In light of the 2008 presidential campaign, Gregory S. Parks
and Jeffrey J. Rachlinski wrote an extensive analysis, titled A Better
Metric, likening the campaign to an interview process and hiring
decision for a high-ranking job. Though unpublished, their work
spawned a number of published articles, book chapters, and a book
on the role of unconscious race and gender bias in the evaluations of
President Barack Obama, First Lady Michelle Obama, and Secretary
of State Hillary Clinton. In light of the analogy between voting and
hiring decisions, this article argues that questions about sexism and
gender bias along the campaign trail implicate the law. Title VII of
the Civil Rights Act of 1964 protects individuals from gender bias in
the workplace. While modern conceptions of how such bias actually
operates, largely drawn from social and cognitive psychology, should
aid legal decision-makers in determining whether bias indeed occurred
in any particular case, greater insight into the intersection of psychology
and the law is needed. Here, we explore the roles that sexism and
implicit, or unconscious, gender bias played in the 2008 presidential
race, analyzing these factors through the lens of Title VII. Further, we
buttress the proposition put forth by a growing body of legal scholars

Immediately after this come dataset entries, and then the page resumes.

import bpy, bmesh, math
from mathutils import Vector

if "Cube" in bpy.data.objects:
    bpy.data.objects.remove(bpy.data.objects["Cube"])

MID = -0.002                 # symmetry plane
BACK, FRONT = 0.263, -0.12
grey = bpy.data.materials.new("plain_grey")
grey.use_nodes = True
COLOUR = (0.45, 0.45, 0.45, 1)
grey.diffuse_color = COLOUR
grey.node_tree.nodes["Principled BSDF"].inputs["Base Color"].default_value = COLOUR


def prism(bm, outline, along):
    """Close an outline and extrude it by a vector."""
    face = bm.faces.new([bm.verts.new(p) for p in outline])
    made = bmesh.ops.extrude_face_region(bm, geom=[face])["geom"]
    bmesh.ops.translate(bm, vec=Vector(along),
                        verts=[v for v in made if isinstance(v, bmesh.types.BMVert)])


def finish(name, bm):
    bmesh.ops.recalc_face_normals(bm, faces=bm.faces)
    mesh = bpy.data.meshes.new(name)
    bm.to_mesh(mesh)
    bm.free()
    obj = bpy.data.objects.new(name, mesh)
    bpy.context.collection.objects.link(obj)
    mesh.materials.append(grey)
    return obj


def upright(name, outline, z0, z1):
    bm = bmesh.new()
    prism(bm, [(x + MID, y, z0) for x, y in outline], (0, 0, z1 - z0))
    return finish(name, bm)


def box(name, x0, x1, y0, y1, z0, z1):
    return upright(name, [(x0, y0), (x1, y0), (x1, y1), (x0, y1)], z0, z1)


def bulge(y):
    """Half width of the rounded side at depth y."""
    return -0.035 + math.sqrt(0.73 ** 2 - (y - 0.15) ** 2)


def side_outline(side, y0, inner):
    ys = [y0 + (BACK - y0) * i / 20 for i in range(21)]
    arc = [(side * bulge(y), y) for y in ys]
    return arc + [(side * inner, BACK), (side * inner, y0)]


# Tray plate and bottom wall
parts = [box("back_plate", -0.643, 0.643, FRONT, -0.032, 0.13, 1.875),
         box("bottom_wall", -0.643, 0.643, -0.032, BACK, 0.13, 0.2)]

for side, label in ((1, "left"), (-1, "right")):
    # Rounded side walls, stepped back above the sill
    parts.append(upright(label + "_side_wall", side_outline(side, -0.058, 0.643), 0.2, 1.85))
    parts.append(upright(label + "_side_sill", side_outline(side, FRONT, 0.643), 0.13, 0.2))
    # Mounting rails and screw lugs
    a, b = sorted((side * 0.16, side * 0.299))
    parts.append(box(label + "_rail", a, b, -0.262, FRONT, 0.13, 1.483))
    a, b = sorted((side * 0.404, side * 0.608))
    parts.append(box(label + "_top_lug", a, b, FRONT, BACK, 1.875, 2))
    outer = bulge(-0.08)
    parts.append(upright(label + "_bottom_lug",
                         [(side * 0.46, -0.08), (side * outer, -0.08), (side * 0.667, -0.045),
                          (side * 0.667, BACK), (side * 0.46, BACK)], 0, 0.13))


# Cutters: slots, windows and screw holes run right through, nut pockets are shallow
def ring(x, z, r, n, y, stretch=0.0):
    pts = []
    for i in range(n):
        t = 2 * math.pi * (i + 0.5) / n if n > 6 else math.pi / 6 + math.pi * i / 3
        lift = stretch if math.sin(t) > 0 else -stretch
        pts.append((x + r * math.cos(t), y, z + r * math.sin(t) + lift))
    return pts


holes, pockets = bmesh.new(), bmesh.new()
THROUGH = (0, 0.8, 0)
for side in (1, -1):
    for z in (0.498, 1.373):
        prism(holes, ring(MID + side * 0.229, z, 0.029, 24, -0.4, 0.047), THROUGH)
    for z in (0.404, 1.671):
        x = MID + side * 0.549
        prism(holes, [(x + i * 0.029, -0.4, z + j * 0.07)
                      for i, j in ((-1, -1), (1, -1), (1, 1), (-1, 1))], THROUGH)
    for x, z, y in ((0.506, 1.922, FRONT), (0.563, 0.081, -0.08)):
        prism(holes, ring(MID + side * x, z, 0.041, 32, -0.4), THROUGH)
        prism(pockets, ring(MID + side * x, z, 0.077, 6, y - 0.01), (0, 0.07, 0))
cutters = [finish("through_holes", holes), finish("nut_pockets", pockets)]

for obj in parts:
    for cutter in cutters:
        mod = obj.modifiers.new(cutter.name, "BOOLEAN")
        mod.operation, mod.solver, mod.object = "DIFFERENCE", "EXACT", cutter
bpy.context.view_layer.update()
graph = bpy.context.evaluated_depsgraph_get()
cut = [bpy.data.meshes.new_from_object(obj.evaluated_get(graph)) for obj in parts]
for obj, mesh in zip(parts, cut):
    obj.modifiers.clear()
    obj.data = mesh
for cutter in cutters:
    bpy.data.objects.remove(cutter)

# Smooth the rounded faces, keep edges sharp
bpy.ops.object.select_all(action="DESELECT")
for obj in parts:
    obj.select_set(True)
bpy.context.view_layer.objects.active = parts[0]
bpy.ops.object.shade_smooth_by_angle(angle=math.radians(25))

that the role of implicit attitudes in decision-making has significant
implications for Title VII jurisprudence.